- Records for this task
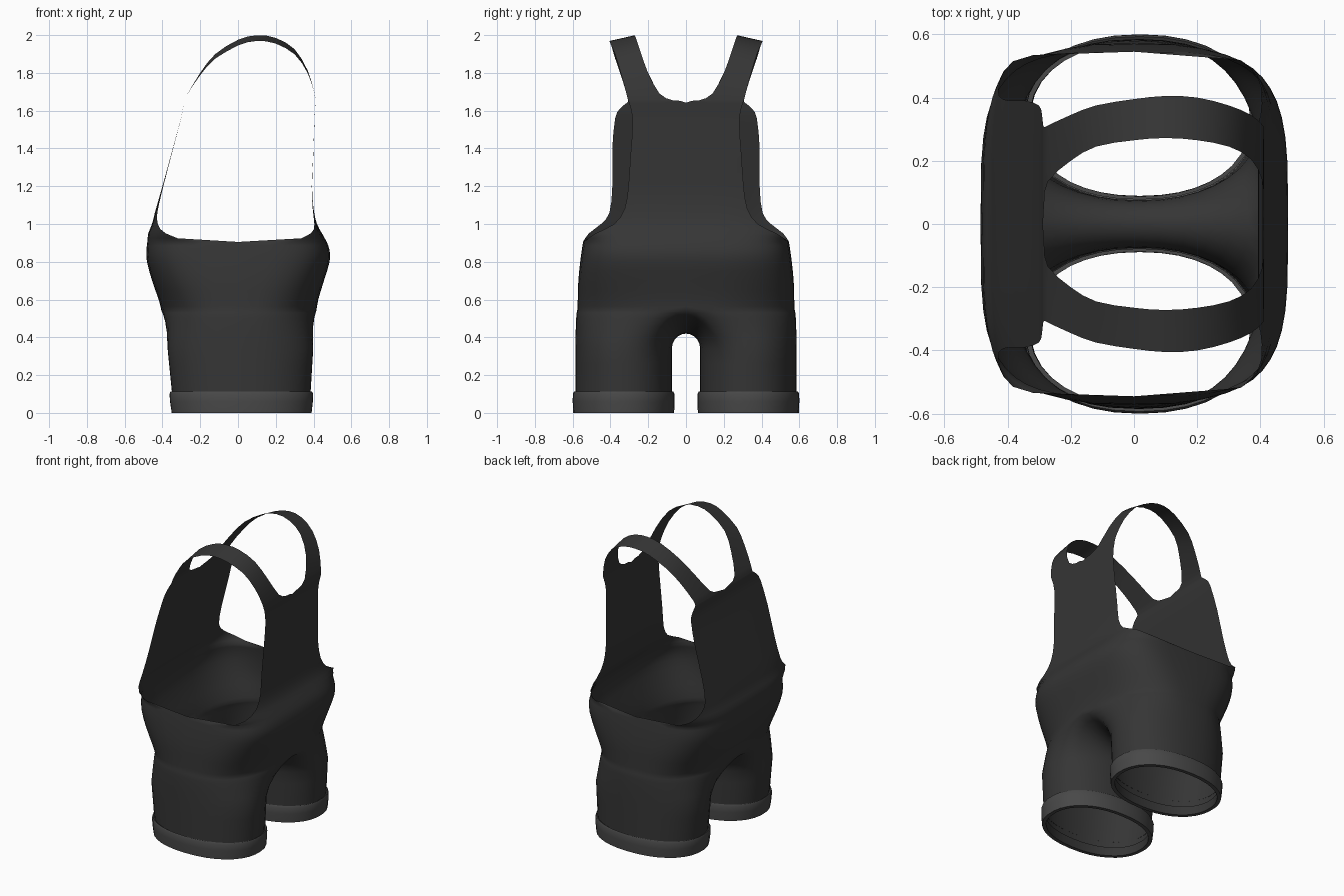
import bpy, bmesh, math

if "Cube" in bpy.data.objects:
    bpy.data.objects.remove(bpy.data.objects["Cube"])

M, K, N_TOP = 24, 12, 4.0      # outer columns, inner leg columns, rim squareness


def material(name, v):
    m = bpy.data.materials.new(name)
    m.diffuse_color = (v, v, v, 1)
    m.use_nodes = True
    m.node_tree.nodes["Principled BSDF"].inputs["Base Color"].default_value = m.diffuse_color
    return m


DARK = material("dark_cloth", 0.036)
CUFF = material("cuff_grey", 0.065)


def spow(v, p):
    return math.copysign(abs(v) ** p, v)


def smooth_keys(keys, sub):
    """Catmull-Rom rows through a short list of key tuples."""
    out = []
    for i in range(len(keys) - 1):
        a, b = keys[max(i - 1, 0)], keys[i]
        c, d = keys[i + 1], keys[min(i + 2, len(keys) - 1)]
        for s in range(sub):
            t = s / sub
            out.append([0.5 * (2 * q + (r - p) * t + (2 * p - 5 * q + 4 * r - w) * t * t
                               + (3 * q - p - 3 * r + w) * t ** 3)
                        for p, q, r, w in zip(a, b, c, d)])
    return out + [list(keys[-1])]


def loft(bm, rows, closed=False, mat=lambda i: 0):
    vs = [[bm.verts.new(p) for p in r] for r in rows]
    n = len(rows[0])
    for i in range(len(rows) - 1):
        for j in range(n if closed else n - 1):
            k = (j + 1) % n
            f = bm.faces.new((vs[i][j], vs[i][k], vs[i + 1][k], vs[i + 1][j]))
            f.material_index = mat(i)


def finish(bm, name, mats, angle):
    bmesh.ops.remove_doubles(bm, verts=bm.verts, dist=0.0004)
    bmesh.ops.recalc_face_normals(bm, faces=bm.faces)
    me = bpy.data.meshes.new(name)
    bm.to_mesh(me)
    bm.free()
    ob = bpy.data.objects.new(name, me)
    bpy.context.collection.objects.link(ob)
    for m in mats:
        me.materials.append(m)
    mod = ob.modifiers.new("mirror", 'MIRROR')
    mod.use_axis = (False, True, False)
    mod.merge_threshold = 0.001
    bpy.ops.object.select_all(action='DESELECT')
    ob.select_set(True)
    bpy.context.view_layer.objects.active = ob
    bpy.ops.object.shade_smooth_by_angle(angle=math.radians(angle))
    return ob


# angles around one leg: outer columns run front-outside-back, inner ones return
OUTER = [math.radians(-125 + 250 * j / M) for j in range(M + 1)]
INNER = [math.radians(125 + 110 * k / K) for k in range(1, K)]


def leg_ring(z, grow=0.0):
    cx, rx = 0.0175 - 0.02 * (z - 0.1), 0.367 + 0.08 * (z - 0.1) + grow
    ry, p = 0.255 + grow, 2 / 2.2
    return [(cx + rx * spow(math.sin(a), p), 0.33 + ry * spow(math.cos(a), p), z)
            for a in OUTER + INNER]


def torso_row(z, xf, xb, y, n):
    row = []
    for j in range(M + 1):
        a = math.pi * (j / M - 0.5)
        s, c = math.sin(a), max(math.cos(a), 0.0)
        if j in (0, M):
            c = 0.0
        row.append(((xb if s > 0 else xf) * spow(s, 2 / n), y * c ** (2 / n), z))
    return row


bm = bmesh.new()

# legs, closing into the crotch saddle
torso_keys = [(0.54, 0.405, 0.415, 0.576, 2.7), (0.6, 0.42, 0.425, 0.573, 2.9),
              (0.7, 0.455, 0.455, 0.57, 3.3), (0.8, 0.482, 0.485, 0.56, 3.7),
              (0.86, 0.485, 0.485, 0.552, 3.9), (0.905, 0.48, 0.47, 0.545, N_TOP)]
torso = [torso_row(*k) for k in smooth_keys(torso_keys, 2)]
low, top = leg_ring(0.34), list(torso[0])
for a in INNER:
    u = math.sin(a) / math.sin(math.radians(125))
    top.append((u * (0.415 if u > 0 else 0.405), 0.0, 0.42 + 0.12 * u * u))
legs = [leg_ring(z) for z in (0.05, 0.1, 0.18, 0.26)] + [low]
for i in range(1, 6):
    h = math.pi / 2 * i / 5
    wy, wz = 1 - math.cos(h), math.sin(h)
    if i == 5:
        wy = wz = 1.0
    legs.append([(p[0] + (q[0] - p[0]) * wz, p[1] + (q[1] - p[1]) * wy,
                  p[2] + (q[2] - p[2]) * wz) for p, q in zip(low, top)])
loft(bm, legs, closed=True)

# hips up to the side rim
loft(bm, torso)

# bib, shoulder strap and back panel as one band: (x, z, inner y, outer y)
bib = [(-0.48, 0.905, 0, 0.545), (-0.475, 0.95, 0, 0.515), (-0.455, 1.0, 0, 0.45),
       (-0.44, 1.06, 0, 0.405), (-0.40, 1.2, 0, 0.39), (-0.345, 1.4, 0, 0.39),
       (-0.302, 1.56, 0, 0.375), (-0.292, 1.61, 0, 0.35), (-0.288, 1.64, 0, 0.315)]
strap = [(-0.284, 1.652, 0.07, 0.307), (-0.272, 1.68, 0.135, 0.312), (-0.2, 1.8, 0.2, 0.345),
         (-0.12, 1.9, 0.245, 0.375), (0, 1.975, 0.265, 0.395), (0.1, 1.999, 0.272, 0.405),
         (0.2, 1.985, 0.265, 0.4), (0.3, 1.925, 0.245, 0.375), (0.37, 1.81, 0.205, 0.345),
         (0.405, 1.69, 0.14, 0.315), (0.41, 1.655, 0.07, 0.307)]
back = [(0.41, 1.642, 0, 0.302), (0.405, 1.55, 0, 0.282), (0.398, 1.35, 0, 0.295),
        (0.392, 1.2, 0, 0.305), (0.40, 1.08, 0, 0.325), (0.418, 1.0, 0, 0.38),
        (0.445, 0.95, 0, 0.48), (0.47, 0.905, 0, 0.545)]
band = []
for x, z, yi, yo in smooth_keys(bib + strap + back, 2):
    yi = max(yi, 0.0)
    if yi < 0.012:
        yi = 0.0
    wide = max(0.545 + (z - 0.905), yo)
    drop = 0.03 * min(max((z - 1.7) / 0.25, 0), 1)
    row = []
    for j in range(M // 2 + 1):
        t = 0.0 if j == 0 else math.sin(math.pi * j / M) ** (2 / N_TOP)
        y = yi + (yo - yi) * t
        bulge = max(1 - (y / wide) ** N_TOP, 0) ** (1 / N_TOP)
        if z > 1.7:
            bulge = 1 - (1 - bulge) * max(0, 1 - (z - 1.7) / 0.1)
        row.append((x * bulge, y, z - drop * t))
    band.append(row)
loft(bm, band)
finish(bm, "overalls_body", [DARK], 60)

# turned-up cuffs: outside and lip are grey, lining is dark
bm = bmesh.new()
profile = [(-0.004, 0.104), (0.008, 0.112), (0.014, 0.1), (0.015, 0.06), (0.012, 0.0),
           (-0.012, 0.0), (-0.014, 0.06)]
rings = [leg_ring(z, g) for g, z in profile]
loft(bm, rings, closed=True, mat=lambda i: 1 if i >= 5 else 0)
finish(bm, "leg_cuffs", [CUFF, DARK], 50)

- Work instruction
Look above for the line with "ob = bpy.data.objects.new(name, me)" and the line with "s, c = math.sin(a), max(math.cos(a), 0.0)", and reproduce exactly those two lines plus every line between, nothing more.

- Response for this exercise
    ob = bpy.data.objects.new(name, me)
    bpy.context.collection.objects.link(ob)
    for m in mats:
        me.materials.append(m)
    mod = ob.modifiers.new("mirror", 'MIRROR')
    mod.use_axis = (False, True, False)
    mod.merge_threshold = 0.001
    bpy.ops.object.select_all(action='DESELECT')
    ob.select_set(True)
    bpy.context.view_layer.objects.active = ob
    bpy.ops.object.shade_smooth_by_angle(angle=math.radians(angle))
    return ob


# angles around one leg: outer columns run front-outside-back, inner ones return
OUTER = [math.radians(-125 + 250 * j / M) for j in range(M + 1)]
INNER = [math.radians(125 + 110 * k / K) for k in range(1, K)]


def leg_ring(z, grow=0.0):
    cx, rx = 0.0175 - 0.02 * (z - 0.1), 0.367 + 0.08 * (z - 0.1) + grow
    ry, p = 0.255 + grow, 2 / 2.2
    return [(cx + rx * spow(math.sin(a), p), 0.33 + ry * spow(math.cos(a), p), z)
            for a in OUTER + INNER]


def torso_row(z, xf, xb, y, n):
    row = []
    for j in range(M + 1):
        a = math.pi * (j / M - 0.5)
        s, c = math.sin(a), max(math.cos(a), 0.0)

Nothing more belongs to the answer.